» Work required
Return the full set of records, matching them character for character.

(Beginning of Material for the task)

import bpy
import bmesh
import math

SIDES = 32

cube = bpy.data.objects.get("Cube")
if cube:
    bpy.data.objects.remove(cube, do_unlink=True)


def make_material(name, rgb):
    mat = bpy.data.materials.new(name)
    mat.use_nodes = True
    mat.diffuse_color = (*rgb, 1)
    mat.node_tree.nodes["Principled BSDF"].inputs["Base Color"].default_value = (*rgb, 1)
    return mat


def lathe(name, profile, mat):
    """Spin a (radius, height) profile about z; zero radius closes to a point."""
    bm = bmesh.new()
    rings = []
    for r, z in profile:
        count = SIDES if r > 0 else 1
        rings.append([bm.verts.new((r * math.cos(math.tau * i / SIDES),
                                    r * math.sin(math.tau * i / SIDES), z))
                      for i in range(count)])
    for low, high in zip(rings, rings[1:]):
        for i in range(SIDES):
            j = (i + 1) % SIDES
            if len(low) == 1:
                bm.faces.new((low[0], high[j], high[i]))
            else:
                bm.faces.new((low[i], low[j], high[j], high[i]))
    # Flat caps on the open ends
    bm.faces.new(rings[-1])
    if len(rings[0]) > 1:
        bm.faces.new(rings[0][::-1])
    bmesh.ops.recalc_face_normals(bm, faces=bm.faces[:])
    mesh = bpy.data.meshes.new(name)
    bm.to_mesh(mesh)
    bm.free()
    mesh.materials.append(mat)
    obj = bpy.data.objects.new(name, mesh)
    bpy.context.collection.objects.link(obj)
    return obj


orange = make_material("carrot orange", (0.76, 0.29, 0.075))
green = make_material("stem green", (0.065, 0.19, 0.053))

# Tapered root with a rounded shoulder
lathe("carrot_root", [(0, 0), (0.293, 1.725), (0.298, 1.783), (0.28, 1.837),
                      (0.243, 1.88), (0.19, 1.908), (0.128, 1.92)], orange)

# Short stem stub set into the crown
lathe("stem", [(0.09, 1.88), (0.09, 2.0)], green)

(End of Material for the task)

» Solution
import bpy
import bmesh
import math

SIDES = 32

cube = bpy.data.objects.get("Cube")
if cube:
    bpy.data.objects.remove(cube, do_unlink=True)


def make_material(name, rgb):
    mat = bpy.data.materials.new(name)
    mat.use_nodes = True
    mat.diffuse_color = (*rgb, 1)
    mat.node_tree.nodes["Principled BSDF"].inputs["Base Color"].default_value = (*rgb, 1)
    return mat


def lathe(name, profile, mat):
    """Spin a (radius, height) profile about z; zero radius closes to a point."""
    bm = bmesh.new()
    rings = []
    for r, z in profile:
        count = SIDES if r > 0 else 1
        rings.append([bm.verts.new((r * math.cos(math.tau * i / SIDES),
                                    r * math.sin(math.tau * i / SIDES), z))
                      for i in range(count)])
    for low, high in zip(rings, rings[1:]):
        for i in range(SIDES):
            j = (i + 1) % SIDES
            if len(low) == 1:
                bm.faces.new((low[0], high[j], high[i]))
            else:
                bm.faces.new((low[i], low[j], high[j], high[i]))
    # Flat caps on the open ends
    bm.faces.new(rings[-1])
    if len(rings[0]) > 1:
        bm.faces.new(rings[0][::-1])
    bmesh.ops.recalc_face_normals(bm, faces=bm.faces[:])
    mesh = bpy.data.meshes.new(name)
    bm.to_mesh(mesh)
    bm.free()
    mesh.materials.append(mat)
    obj = bpy.data.objects.new(name, mesh)
    bpy.context.collection.objects.link(obj)
    return obj


orange = make_material("carrot orange", (0.76, 0.29, 0.075))
green = make_material("stem green", (0.065, 0.19, 0.053))

# Tapered root with a rounded shoulder
lathe("carrot_root", [(0, 0), (0.293, 1.725), (0.298, 1.783), (0.28, 1.837),
                      (0.243, 1.88), (0.19, 1.908), (0.128, 1.92)], orange)

# Short stem stub set into the crown
lathe("stem", [(0.09, 1.88), (0.09, 2.0)], green)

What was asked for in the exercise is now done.